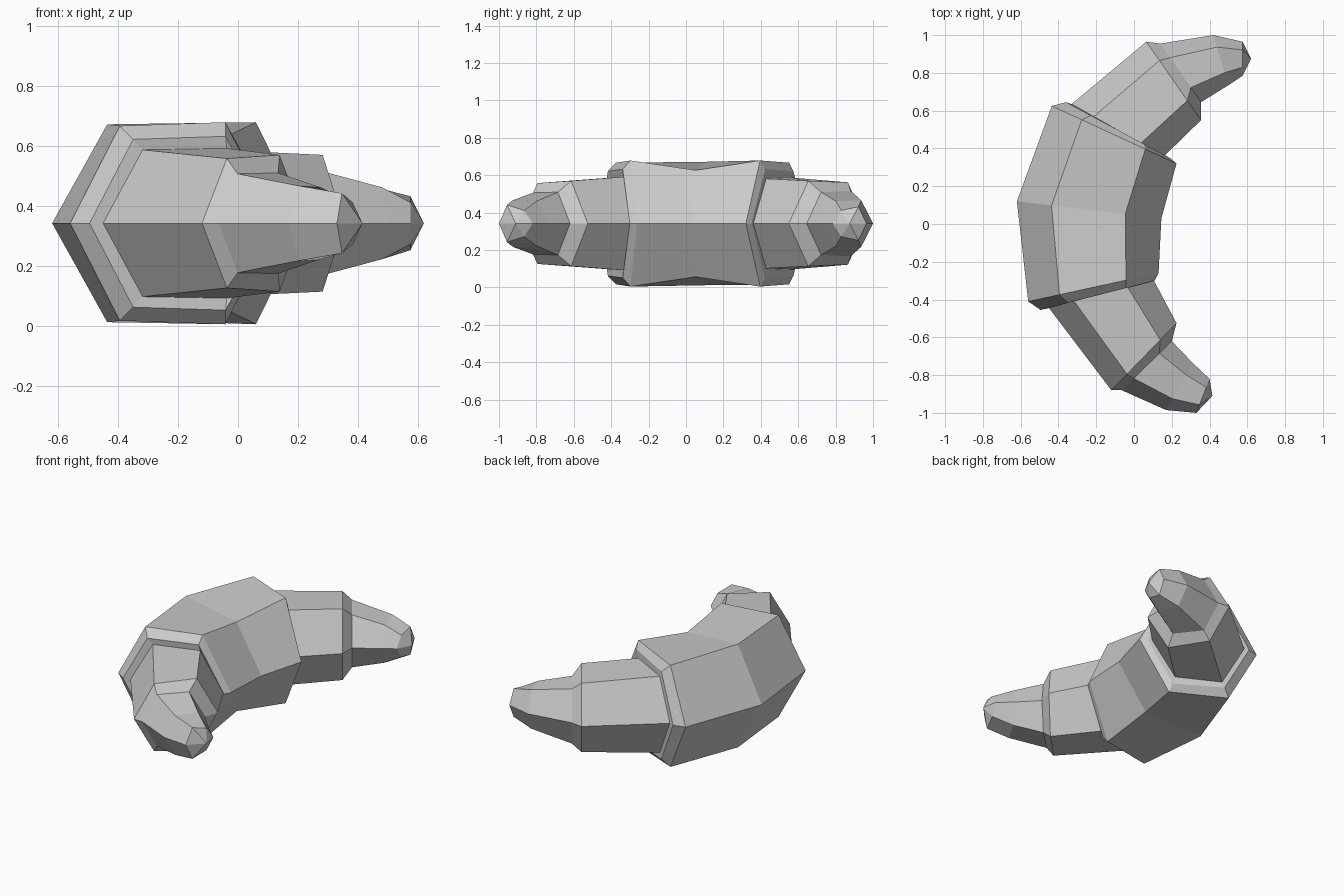
import bpy
import bmesh
from mathutils import Vector

MID_Z = 0.342
# Where the upper and lower corners sit between the outer and inner edge
OUTER_SHARE, INNER_SHARE = 0.24, 0.75

cube = bpy.data.objects.get("Cube")
if cube:
    bpy.data.objects.remove(cube, do_unlink=True)


def make_material(name, colour):
    material = bpy.data.materials.new(name)
    material.use_nodes = True
    material.diffuse_color = colour
    shader = next(n for n in material.node_tree.nodes if n.type == "BSDF_PRINCIPLED")
    shader.inputs["Base Color"].default_value = colour
    return material


def hexagon(outer, inner, outer_half, inner_half):
    """Six-sided upright section between an outer and an inner ridge point."""
    a = Vector((*outer, MID_Z))
    b = Vector((*inner, MID_Z))
    near, far = a.lerp(b, OUTER_SHARE), a.lerp(b, INNER_SHARE)
    up_near, up_far = Vector((0, 0, outer_half)), Vector((0, 0, inner_half))
    return [a, near + up_near, far + up_far, b, far - up_far, near - up_near]


def loft(name, sections, material, apex=None):
    """Skin a row of sections and optionally close the last one to a point."""
    bm = bmesh.new()
    rings = [[bm.verts.new(p) for p in hexagon(*s)] for s in sections]
    for ring, following in zip(rings, rings[1:]):
        for i in range(len(ring)):
            j = (i + 1) % len(ring)
            bm.faces.new((ring[i], ring[j], following[j], following[i]))
    if apex:
        tip = bm.verts.new((*apex, MID_Z))
        last = rings[-1]
        for i in range(len(last)):
            bm.faces.new((last[i], last[(i + 1) % len(last)], tip))
    # Outward direction follows from the winding of the first section
    bmesh.ops.recalc_face_normals(bm, faces=bm.faces)
    centre = sum((v.co for v in rings[0]), Vector()) / len(rings[0])
    bm.faces.ensure_lookup_table()
    first = bm.faces[0]
    if first.normal.dot(first.calc_center_median() - centre) < 0:
        bmesh.ops.reverse_faces(bm, faces=bm.faces)
    mesh = bpy.data.meshes.new(name)
    bm.to_mesh(mesh)
    bm.free()
    mesh.materials.append(material)
    part = bpy.data.objects.new(name, mesh)
    bpy.context.collection.objects.link(part)
    return part


grey = make_material("plain grey", (0.6, 0.6, 0.6, 1.0))

# Sections shared by the middle roll and the two horns
front_seam = ((-.45, -.445), (.1, -.29), .245, .25)
back_seam = ((-.33, .635), (.16, .36), .245, .24)

# Thick middle roll with a stepped lip at both ends
loft("middle_roll", [
    front_seam,
    ((-.495, -.455), (.11, -.3), .28, .29),
    ((-.56, -.41), (.13, -.26), .325, .337),
    ((-.62, .12), (.145, .03), .33, .285),
    ((-.435, .625), (.225, .32), .325, .337),
    ((-.36, .645), (.19, .35), .28, .29),
    back_seam,
], grey)

# Front horn, narrowing at a small step to a blunt tip
loft("front_horn", [
    front_seam,
    ((-.12, -.88), (.225, -.525), .216, .228),
    ((-.065, -.88), (.2, -.62), .165, .168),
    ((.17, -.985), (.31, -.735), .125, .12),
    ((.33, -1), (.4, -.82), .1, .07),
], grey, apex=(.415, -.91))

# Back horn
loft("back_horn", [
    back_seam,
    ((.065, .965), (.355, .55), .22, .228),
    ((.14, .955), (.355, .645), .175, .168),
    ((.42, 1), (.5, .735), .125, .12),
    ((.575, .965), (.575, .785), .09, .07),
], grey, apex=(.62, .875))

______________________________

WORK TASK:
Here the job is to set down exactly the lines of the material above that fall between the one with "Vector((0, 0, inner_half))" and the one with "rings = [[bm.verts.new(p)", inclusive, and nothing beyond them.

RESPONSE AREA:
    up_near, up_far = Vector((0, 0, outer_half)), Vector((0, 0, inner_half))
    return [a, near + up_near, far + up_far, b, far - up_far, near - up_near]


def loft(name, sections, material, apex=None):
    """Skin a row of sections and optionally close the last one to a point."""
    bm = bmesh.new()
    rings = [[bm.verts.new(p) for p in hexagon(*s)] for s in sections]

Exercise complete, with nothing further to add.